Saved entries
======

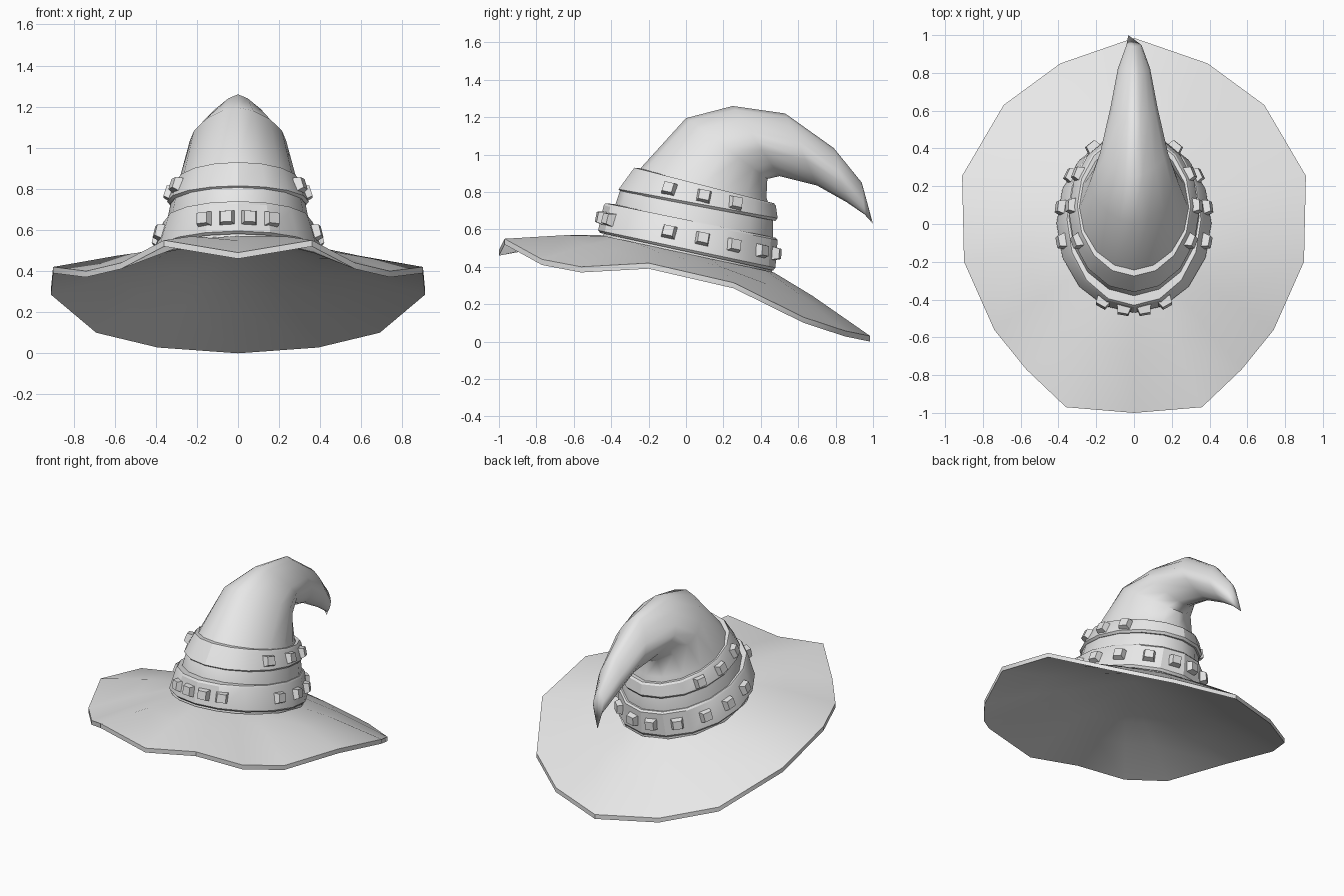
import bpy, bmesh, math
from mathutils import Vector

if "Cube" in bpy.data.objects:
    bpy.data.objects.remove(bpy.data.objects["Cube"])

SIDES = 16

cloth = bpy.data.materials.new("light_grey")
cloth.diffuse_color = (0.8, 0.8, 0.8, 1)
cloth.use_nodes = True
cloth.node_tree.nodes["Principled BSDF"].inputs["Base Color"].default_value = cloth.diffuse_color


def finish(name, bm, smooth=None):
    """Turn a bmesh into a named object with the shared material."""
    bmesh.ops.recalc_face_normals(bm, faces=bm.faces)
    mesh = bpy.data.meshes.new(name)
    bm.to_mesh(mesh)
    bm.free()
    mesh.materials.append(cloth)
    obj = bpy.data.objects.new(name, mesh)
    bpy.context.collection.objects.link(obj)
    if smooth:
        bpy.ops.object.select_all(action='DESELECT')
        obj.select_set(True)
        bpy.context.view_layer.objects.active = obj
        bpy.ops.object.shade_smooth_by_angle(angle=math.radians(smooth))
    return obj


def ring_point(ring, t):
    """Point on a tilted oval; t = 0 is the front, power > 1 makes it pointed."""
    fy, fz, by, bz, half, power = ring
    c, s = math.cos(t), math.sin(t)
    a = math.copysign(abs(c) ** power, c)
    b = math.copysign(abs(s) ** power, s)
    return Vector((half * b, (fy + by) / 2 + (fy - by) / 2 * a,
                   (fz + bz) / 2 + (fz - bz) / 2 * a))


def ring_points(ring):
    return [ring_point(ring, 2 * math.pi * i / SIDES) for i in range(SIDES)]


def loft(bm, loops, closed=False, end=None):
    """Skin consecutive loops; optionally close the profile or end in a point."""
    rows = [[bm.verts.new(p) for p in loop] for loop in loops]
    pairs = list(zip(rows, rows[1:]))
    if closed:
        pairs.append((rows[-1], rows[0]))
    for a, b in pairs:
        for i in range(len(a)):
            j = (i + 1) % len(a)
            bm.faces.new((a[i], a[j], b[j], b[i]))
    if end:
        apex = bm.verts.new(end)
        last = rows[-1]
        for i in range(len(last)):
            bm.faces.new((last[i], last[(i + 1) % len(last)], apex))


# Crown: front y,z / back y,z / half width / pointedness, bending into the tip
crown_rings = [
    (-0.45, 0.55, 0.46, 0.36, 0.39, 1.0),
    (-0.375, 0.74, 0.465, 0.55, 0.345, 1.0),
    (-0.345, 0.83, 0.465, 0.66, 0.325, 1.0),
    (-0.245, 0.925, 0.43, 0.77, 0.285, 1.05),
    (0.0, 1.195, 0.435, 0.87, 0.235, 1.2),
    (0.25, 1.26, 0.50, 0.885, 0.18, 1.4),
    (0.53, 1.22, 0.70, 0.835, 0.125, 1.35),
    (0.79, 1.035, 0.86, 0.745, 0.085, 1.3),
    (0.94, 0.85, 0.955, 0.68, 0.04, 1.2),
]
bm = bmesh.new()
loft(bm, [ring_points(r) for r in crown_rings], end=(-0.03, 1.0, 0.63))
finish("crown", bm, 50)

# Brim: right half of the rim from front to back (x, y, underside z)
half_rim = [(0, -1.0, 0.46), (0.36, -0.97, 0.52), (0.57, -0.77, 0.41),
            (0.74, -0.56, 0.37), (0.90, -0.20, 0.39), (0.91, 0.255, 0.285),
            (0.69, 0.63, 0.10), (0.39, 0.85, 0.028), (0, 0.985, 0.0)]
rim = [Vector(p) for p in half_rim]
rim += [Vector((-p.x, p.y, p.z)) for p in reversed(rim[1:-1])]
base_ring = (-0.46, 0.57, 0.47, 0.37, 0.40, 1.0)
base = [ring_point(base_ring, math.atan2(p.x, -p.y)) for p in rim]
mid = [b.lerp(r, 0.4) + Vector((0, 0, 0.005)) for b, r in zip(base, rim)]
up = Vector((0, 0, 0.03))
bm = bmesh.new()
loft(bm, [base, [p + up * 0.6 for p in mid], [p + up for p in rim], rim,
          [p - up * 0.4 for p in mid], [p - up for p in base]],
     end=(0, 0, 0.56))
finish("brim", bm, 35)


# Two raised bands around the crown
def grown(ring, d, dz=0.0):
    fy, fz, by, bz, half, power = ring
    return (fy - d, fz + dz, by + d, bz + dz, half + d, power)


def band(name, low, high):
    profile = [grown(low, -0.05), grown(low, -0.012, -0.004),
               grown(low, 0, 0.01), grown(high, 0, -0.012),
               grown(high, -0.01, 0.0), grown(high, -0.06, -0.005)]
    bm = bmesh.new()
    loft(bm, [ring_points(r) for r in profile], closed=True)
    finish(name, bm, 25)


# Tapered rectangular studs, mirrored left and right on a band
def studs(name, low, high, angles):
    bm = bmesh.new()
    for deg in [s * a for a in angles for s in (1, -1)]:
        t = math.radians(deg)
        lo, hi = ring_point(low, t), ring_point(high, t)
        along = ((ring_point(low, t + 0.05) + ring_point(high, t + 0.05))
                 - (ring_point(low, t - 0.05) + ring_point(high, t - 0.05)))
        along.normalize()
        out = along.cross(hi - lo).normalized()
        rise = out.cross(along)
        centre = lo.lerp(hi, 0.5)

        def corners(w, h, depth):
            return [bm.verts.new(centre + along * (w * i) + rise * (h * j)
                                 + out * depth)
                    for i, j in ((-1, -1), (1, -1), (1, 1), (-1, 1))]
        a, b = corners(0.04, 0.037, -0.02), corners(0.028, 0.027, 0.028)
        bm.faces.new(a[::-1])
        bm.faces.new(b)
        for i in range(4):
            j = (i + 1) % 4
            bm.faces.new((a[i], a[j], b[j], b[i]))
    finish(name, bm)


lower = ((-0.47, 0.585, 0.478, 0.385, 0.41, 1.0),
         (-0.44, 0.74, 0.49, 0.555, 0.365, 1.0))
upper = ((-0.36, 0.805, 0.49, 0.65, 0.345, 1.0),
         (-0.285, 0.93, 0.48, 0.74, 0.31, 1.0))
band("lower_band", *lower)
band("upper_band", *upper)
studs("lower_studs", *lower, (8, 25, 77, 99, 121, 146, 170))
studs("upper_studs", *upper, (65, 92, 117))
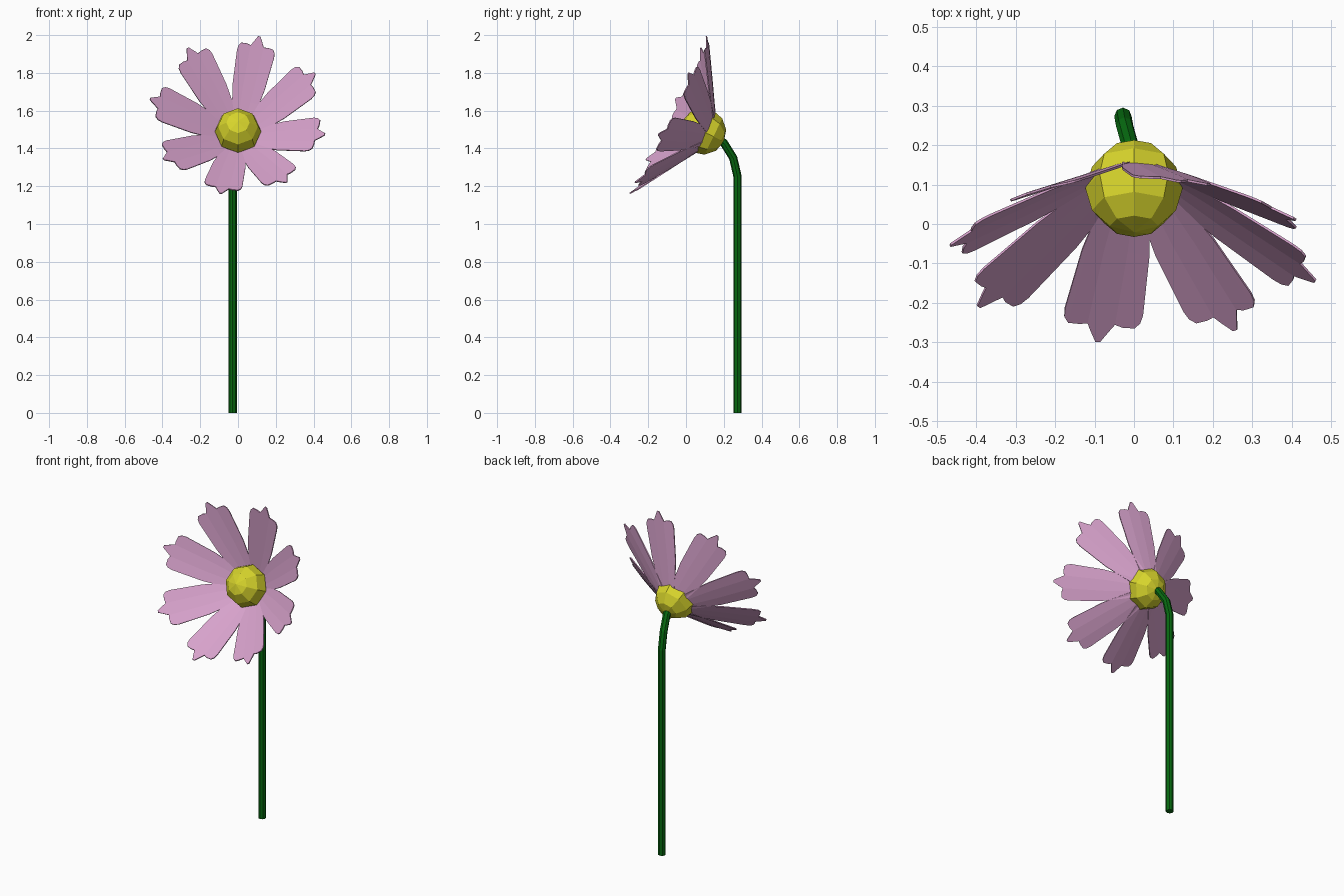
import bpy, bmesh, math
from mathutils import Matrix

if "Cube" in bpy.data.objects:
    bpy.data.objects.remove(bpy.data.objects["Cube"])


def material(name, rgb):
    m = bpy.data.materials.new(name)
    m.diffuse_color = (*rgb, 1)
    m.use_nodes = True
    m.node_tree.nodes["Principled BSDF"].inputs["Base Color"].default_value = m.diffuse_color
    return m


PINK = material("petal pink", (0.68, 0.36, 0.60))
YELLOW = material("centre yellow", (0.68, 0.66, 0.025))
GREEN = material("stem green", (0.002, 0.14, 0.005))

# The flower head faces forward and a little upward
HEAD = Matrix.Translation((0, 0.09, 1.49)) @ Matrix.Rotation(math.radians(64), 4, 'X')


def add_object(name, bm, mat, matrix):
    mesh = bpy.data.meshes.new(name)
    bm.to_mesh(mesh)
    bm.free()
    mesh.materials.append(mat)
    obj = bpy.data.objects.new(name, mesh)
    obj.matrix_world = matrix
    bpy.context.collection.objects.link(obj)
    return obj


# Flower centre: low-poly ball with its pole along the flower axis
bm = bmesh.new()
bmesh.ops.create_uvsphere(bm, u_segments=8, v_segments=6, radius=0.123)
add_object("flower_centre", bm, YELLOW, HEAD)

# Petal: thin sheet, (radius, half width) rows and a rounded, toothed tip (cross position, radius)
ROWS = [(0.03, 0.03), (0.11, 0.058), (0.17, 0.073), (0.236, 0.087)]
TIP = [(-1, 0.39), (-0.97, 0.412), (-0.85, 0.427), (-0.55, 0.43), (-0.35, 0.428), (-0.25, 0.445),
       (-0.06, 0.474), (0.06, 0.474), (0.25, 0.442), (0.35, 0.426), (0.55, 0.43),
       (0.85, 0.427), (0.97, 0.412), (1, 0.39)]
# Small differences in petal direction, in degrees
TURN = [-3, -3, -2.5, 0.5, 0, 0, 0, -1]


def petal(index):
    bm = bmesh.new()

    def point(r, half, t):
        # three flat lengthwise strips, the outer two lifted slightly
        lift = 0.09 * half * max(0, abs(t) - 0.35)
        return bm.verts.new((r, half * t, 0.6 * r - 0.08 + lift))

    grid = [[point(r, half, t) for t, _ in TIP] for r, half in ROWS]
    grid.append([point(r, 0.101, t) for t, r in TIP])
    for a, b in zip(grid, grid[1:]):
        for i in range(len(TIP) - 1):
            bm.faces.new((a[i], b[i], b[i + 1], a[i + 1]))
    turn = Matrix.Rotation(math.radians(45 * index - 11.25 + TURN[index]), 4, 'Z')
    obj = add_object(f"petal_{index + 1}", bm, PINK, HEAD @ turn)
    solid = obj.modifiers.new("thickness", 'SOLIDIFY')
    solid.thickness = 0.006
    solid.offset = 0


for k in range(8):
    petal(k)

# Stem: straight stalk that bends over into the back of the flower
path = [(-0.028, 0.273, 0), (-0.028, 0.273, 1.25), (-0.024, 0.25, 1.35),
        (-0.01, 0.20, 1.43), (0, 0.13, 1.48)]
curve = bpy.data.curves.new("stem", 'CURVE')
curve.dimensions = '3D'
curve.bevel_depth = 0.022
curve.bevel_resolution = 2
curve.use_fill_caps = True
spline = curve.splines.new('POLY')
spline.points.add(len(path) - 1)
for p, co in zip(spline.points, path):
    p.co = (*co, 1)
spline.use_smooth = False
curve.materials.append(GREEN)
stem = bpy.data.objects.new("stem", curve)
bpy.context.collection.objects.link(stem)
bpy.context.view_layer.objects.active = stem
stem.select_set(True)
bpy.ops.object.convert(target='MESH')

======

# WHAT IS REQUIRED
Take the stretch of lines above from the one containing "out = along.cross(hi" through the one containing "a, b = corners(0.04, 0.037, -0.02), corners(0.028, 0.027, 0.028)" and repeat it exactly, adding no other line.

# ANSWER AREA
        out = along.cross(hi - lo).normalized()
        rise = out.cross(along)
        centre = lo.lerp(hi, 0.5)

        def corners(w, h, depth):
            return [bm.verts.new(centre + along * (w * i) + rise * (h * j)
                                 + out * depth)
                    for i, j in ((-1, -1), (1, -1), (1, 1), (-1, 1))]
        a, b = corners(0.04, 0.037, -0.02), corners(0.028, 0.027, 0.028)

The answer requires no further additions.